We regard the GPLv3 as a great achievement by the FSF in particular and by the greater open source community of Free software communities. The discussions were long, professional and detailed. The process was inclusive and respectful while retaining the ability to drive forward through clear leadership. The result is a strong and market-changing document.
"Hearty congratulations to Richard Stallman, Eben Moglen and all of the many, many participants in the process. The unity displayed is an example that we hope will be embraced, repeated and improved upon to yield an even more vibrant community of open source communities working on Free software with mutual understanding, respect and unity of purpose," said Simon Phipps, Chief Open Source Officer, Sun Microsystems, Inc.
For more commentary about GPLv3, please visit Sun Chief Open Source Officer Simon Phipps' blog at:
In Simon's blog post he adds more insight:
So the question I'm expecting to be faced with repeatedly over the next few weeks is, "will Sun use the GPLv3?" I think it's likely we will use it, yes, but I'm not clear yet for which code and when. We'll be carefully analysing the balance of benefits and risks in the released version of the GPLv3 and I'm not expecting to be in a position to bring a recommendation to our executive team for several weeks. I'm keen for us to take a leading position, though, even if some are sceptical of our motives.
I know that developers and architects and operators and CIOs would rather not deal with fine print on code intellectual property issues ad nauseam, but this is just too impactful for the contemporary and future use of software not to be studied and tracked very carefully. So follow Simon's lead and put GPL v3 on your radar of interest and keep it there. End users, after all, have the most to gain from standardized and accepted approaches to open source software development and use -- especially in mixed environments with commercial code.

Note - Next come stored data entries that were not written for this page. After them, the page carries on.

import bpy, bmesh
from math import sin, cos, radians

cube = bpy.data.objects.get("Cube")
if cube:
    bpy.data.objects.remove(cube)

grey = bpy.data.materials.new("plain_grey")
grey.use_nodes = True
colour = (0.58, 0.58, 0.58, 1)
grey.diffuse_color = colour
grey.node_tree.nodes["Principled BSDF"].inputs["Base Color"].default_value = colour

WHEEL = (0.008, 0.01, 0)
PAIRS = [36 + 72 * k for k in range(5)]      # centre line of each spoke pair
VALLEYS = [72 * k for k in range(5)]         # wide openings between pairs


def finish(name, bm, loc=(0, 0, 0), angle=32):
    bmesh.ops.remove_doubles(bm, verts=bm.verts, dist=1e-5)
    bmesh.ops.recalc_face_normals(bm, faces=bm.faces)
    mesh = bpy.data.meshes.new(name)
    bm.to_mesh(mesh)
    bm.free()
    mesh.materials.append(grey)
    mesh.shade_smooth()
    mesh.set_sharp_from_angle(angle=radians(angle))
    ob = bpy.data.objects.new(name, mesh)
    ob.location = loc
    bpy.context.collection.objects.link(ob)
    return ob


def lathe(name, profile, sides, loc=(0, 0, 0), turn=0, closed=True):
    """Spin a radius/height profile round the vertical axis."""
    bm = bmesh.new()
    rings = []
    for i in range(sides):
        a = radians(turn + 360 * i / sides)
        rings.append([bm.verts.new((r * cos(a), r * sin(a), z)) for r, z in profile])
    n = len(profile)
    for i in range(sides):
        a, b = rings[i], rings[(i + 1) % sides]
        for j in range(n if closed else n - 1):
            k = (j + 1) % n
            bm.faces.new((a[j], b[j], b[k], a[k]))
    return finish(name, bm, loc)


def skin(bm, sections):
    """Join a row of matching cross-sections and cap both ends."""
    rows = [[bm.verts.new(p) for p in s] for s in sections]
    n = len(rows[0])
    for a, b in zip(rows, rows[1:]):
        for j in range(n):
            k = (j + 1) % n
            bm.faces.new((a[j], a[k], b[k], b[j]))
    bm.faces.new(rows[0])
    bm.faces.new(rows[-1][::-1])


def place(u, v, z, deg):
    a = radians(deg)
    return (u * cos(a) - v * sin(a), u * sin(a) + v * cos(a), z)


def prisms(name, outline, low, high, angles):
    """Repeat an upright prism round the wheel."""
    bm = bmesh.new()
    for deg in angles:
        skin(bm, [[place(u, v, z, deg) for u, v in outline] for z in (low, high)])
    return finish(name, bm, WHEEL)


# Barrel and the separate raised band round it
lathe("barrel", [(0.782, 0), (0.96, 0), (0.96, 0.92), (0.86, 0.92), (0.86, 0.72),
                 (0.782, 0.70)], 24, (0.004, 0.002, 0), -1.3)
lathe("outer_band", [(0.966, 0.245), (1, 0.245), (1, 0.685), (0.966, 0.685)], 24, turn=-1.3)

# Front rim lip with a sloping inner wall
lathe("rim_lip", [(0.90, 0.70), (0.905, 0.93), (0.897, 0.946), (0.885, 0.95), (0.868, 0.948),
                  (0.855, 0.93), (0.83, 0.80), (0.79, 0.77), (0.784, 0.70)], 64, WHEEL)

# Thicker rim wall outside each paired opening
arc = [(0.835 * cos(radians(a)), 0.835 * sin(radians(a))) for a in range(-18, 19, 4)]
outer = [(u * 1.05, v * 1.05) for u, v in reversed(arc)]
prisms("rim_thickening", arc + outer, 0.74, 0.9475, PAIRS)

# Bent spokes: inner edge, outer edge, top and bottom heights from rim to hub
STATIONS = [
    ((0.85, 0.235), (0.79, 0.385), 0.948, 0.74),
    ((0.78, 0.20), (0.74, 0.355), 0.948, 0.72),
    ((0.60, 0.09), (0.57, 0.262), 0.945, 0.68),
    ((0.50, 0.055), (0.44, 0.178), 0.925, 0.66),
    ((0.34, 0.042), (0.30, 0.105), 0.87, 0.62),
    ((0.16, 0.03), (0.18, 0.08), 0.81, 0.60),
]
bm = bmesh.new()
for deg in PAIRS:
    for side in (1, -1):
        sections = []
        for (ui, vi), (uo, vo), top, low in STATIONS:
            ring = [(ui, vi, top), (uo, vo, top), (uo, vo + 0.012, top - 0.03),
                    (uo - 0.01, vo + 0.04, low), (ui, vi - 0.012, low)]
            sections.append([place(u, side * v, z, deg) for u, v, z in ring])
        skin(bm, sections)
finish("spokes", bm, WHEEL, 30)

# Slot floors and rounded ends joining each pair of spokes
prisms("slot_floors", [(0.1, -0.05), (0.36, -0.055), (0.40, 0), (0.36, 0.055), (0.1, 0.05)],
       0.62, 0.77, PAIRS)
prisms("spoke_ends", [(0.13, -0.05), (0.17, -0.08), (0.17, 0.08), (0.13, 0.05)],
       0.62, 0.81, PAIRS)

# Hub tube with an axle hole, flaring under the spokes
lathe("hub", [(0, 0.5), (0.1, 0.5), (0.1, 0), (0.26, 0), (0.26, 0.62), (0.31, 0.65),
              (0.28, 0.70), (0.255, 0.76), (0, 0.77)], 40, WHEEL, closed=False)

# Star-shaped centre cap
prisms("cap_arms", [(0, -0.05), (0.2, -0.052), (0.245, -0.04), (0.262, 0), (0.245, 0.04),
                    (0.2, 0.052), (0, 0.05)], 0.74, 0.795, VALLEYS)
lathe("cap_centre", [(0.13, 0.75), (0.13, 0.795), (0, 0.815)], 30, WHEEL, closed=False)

As The Clash says, "Know your rights!"
Good music to post by, incidentally.